  • Processed Tissue  Primatrix®  Oasis® Acellular collagen dermis (fetal bovine origin) Acellular bovine graft (Bovine Small Intestinal Submucosa)
  •  Indications:  Dry wounds  Wounds with slough wounds  Wounds with eschar  Over tissues and tendons to prevent drying  Contraindications:  High exudate wounds  Examples: Solosite, Woun’ Dress, SkinTegrity
  •  Chemically inert, adverse effects rare  Designed to be removed without trauma or pain  Protect friable or newly healed tissue from injury  Less trauma to periwound  Examples: Mepilex, Allevyn Gentle
  •  Enzymatic Viridine-strptokinase  biological maggots
  •  Bacteriocidal:  Silver  Honey  Cadexomer iodine  Bacteriostatic:  Methylene Blue and Gentian Violet  Xeroform

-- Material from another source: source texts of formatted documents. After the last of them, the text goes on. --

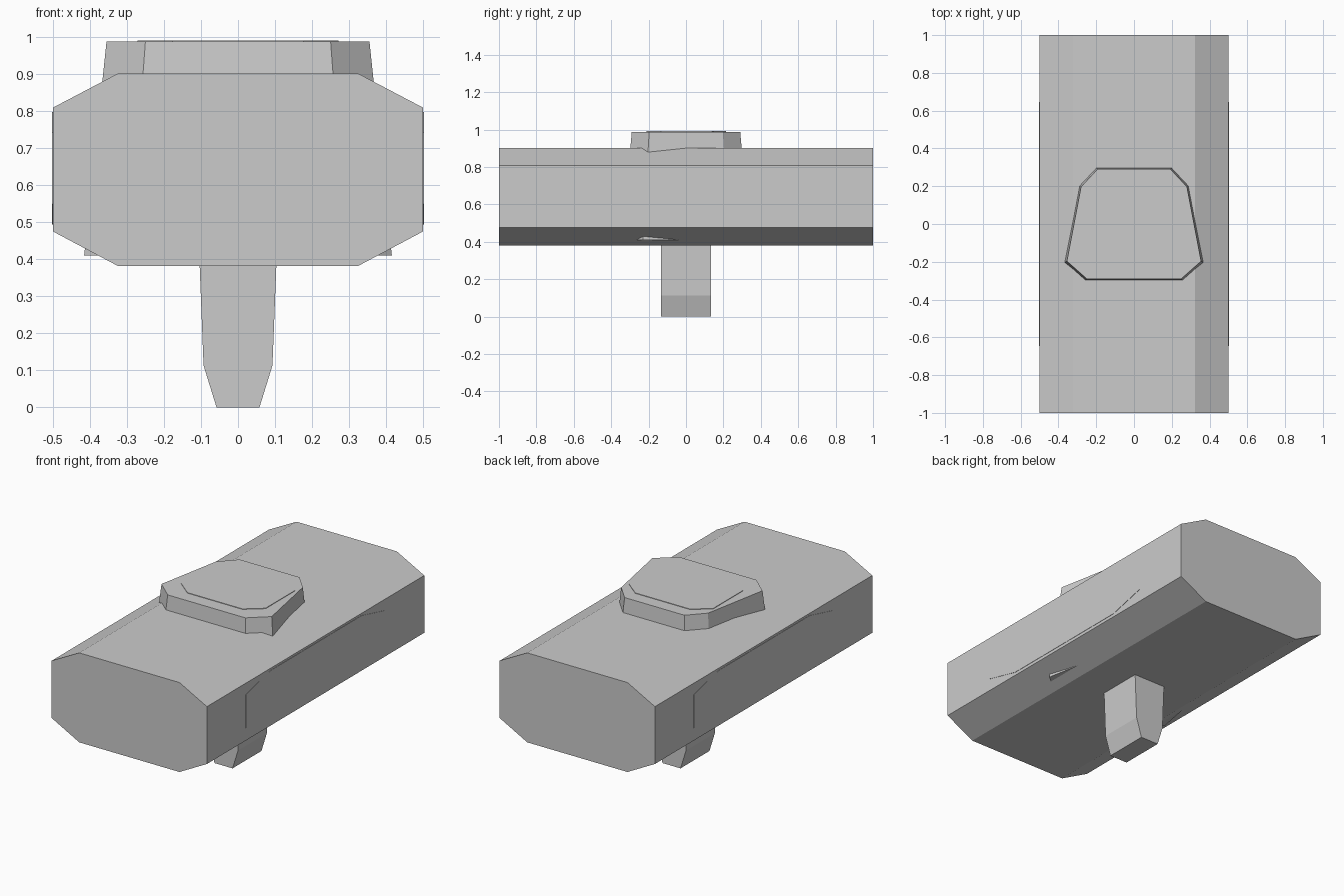
import bpy, bmesh

if "Cube" in bpy.data.objects:
    bpy.data.objects.remove(bpy.data.objects["Cube"])


def mirrored(half):
    """Close a right-hand half outline by mirroring it across its first coordinate."""
    return half + [(-u, v) for u, v in reversed(half)]


def loft(name, rings):
    """Solid with flat sides through equal-length rings, capped at both ends."""
    bm = bmesh.new()
    loops = [[bm.verts.new(p) for p in ring] for ring in rings]
    for a, b in zip(loops, loops[1:]):
        for i in range(len(a)):
            j = (i + 1) % len(a)
            bm.faces.new((a[i], a[j], b[j], b[i]))
    bm.faces.new(loops[0])
    bm.faces.new(loops[-1])
    bmesh.ops.recalc_face_normals(bm, faces=bm.faces)
    mesh = bpy.data.meshes.new(name)
    bm.to_mesh(mesh)
    bm.free()
    obj = bpy.data.objects.new(name, mesh)
    bpy.context.collection.objects.link(obj)
    return obj


# Main body: eight-sided block running front to back
body = mirrored([(0.323, 0.381), (0.5, 0.475), (0.5, 0.809), (0.323, 0.902)])
loft("body", [[(x, y, z) for x, z in body] for y in (-1, 1)])

# Side panel: thin raised octagon showing on both flanks
side = mirrored([(0.42, 0.493), (0.645, 0.549), (0.645, 0.742), (0.42, 0.797)])
loft("side_panel", [[(x, y, z) for y, z in side] for x in (-0.502, 0.502)])

# Top housing: tapered block that flares downward and breaks the lower bevels
housing = mirrored([(0.25, -0.29), (0.355, -0.197), (0.28, 0.197), (0.193, 0.29)])
loft("top_housing", [[(x * s, y * s, z) for x, y in housing]
                     for s, z in ((1.17, 0.41), (1.0, 0.988))])

# Top panel: thin raised plate on the housing
plate = mirrored([(0.177, -0.212), (0.272, -0.135), (0.272, 0.138), (0.177, 0.215)])
loft("top_panel", [[(x, y, z) for x, y in plate] for z in (0.95, 0.991)])

# Foot: tapered peg under the body
foot = mirrored([(0.058, 0.0), (0.093, 0.113), (0.105, 0.42)])
loft("foot", [[(x, y, z) for x, z in foot] for y in (-0.133, 0.133)])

  •  Antimicrobial action through (+) silver ion  Effective when in contact with wound fluid  Consider:  Kill rate AND sustained release rate  Testing Methods: Simulated wound fluid, saline  Delivery methods: foams, gels, alginates, hydrofibers, creams  (SSD - approved for burns, only)
  •  Hydrogen peroxide  Acetic acid  Effective against Pseudomonas aeruginosa  Diguanides (Chlorhexidine)  Sodium hypochlorite (Dakin’s)  Not recommended unless suitable are unavailable  Povidone Iodine
  • Usually Type I bovine or avian or type III porcine collagen Indications:   Partial & full thickness wounds Minimal to moderate drainage  Contraindications:    Eschar covered Full thickness burns Sensitivity to contents
  • Based on amount of drainage and presence of infection  Infected wounds need to be monitored daily  Heavily draining wounds may need to be changed 2-3 times a day  As drainage decreases, increase time between dressing changes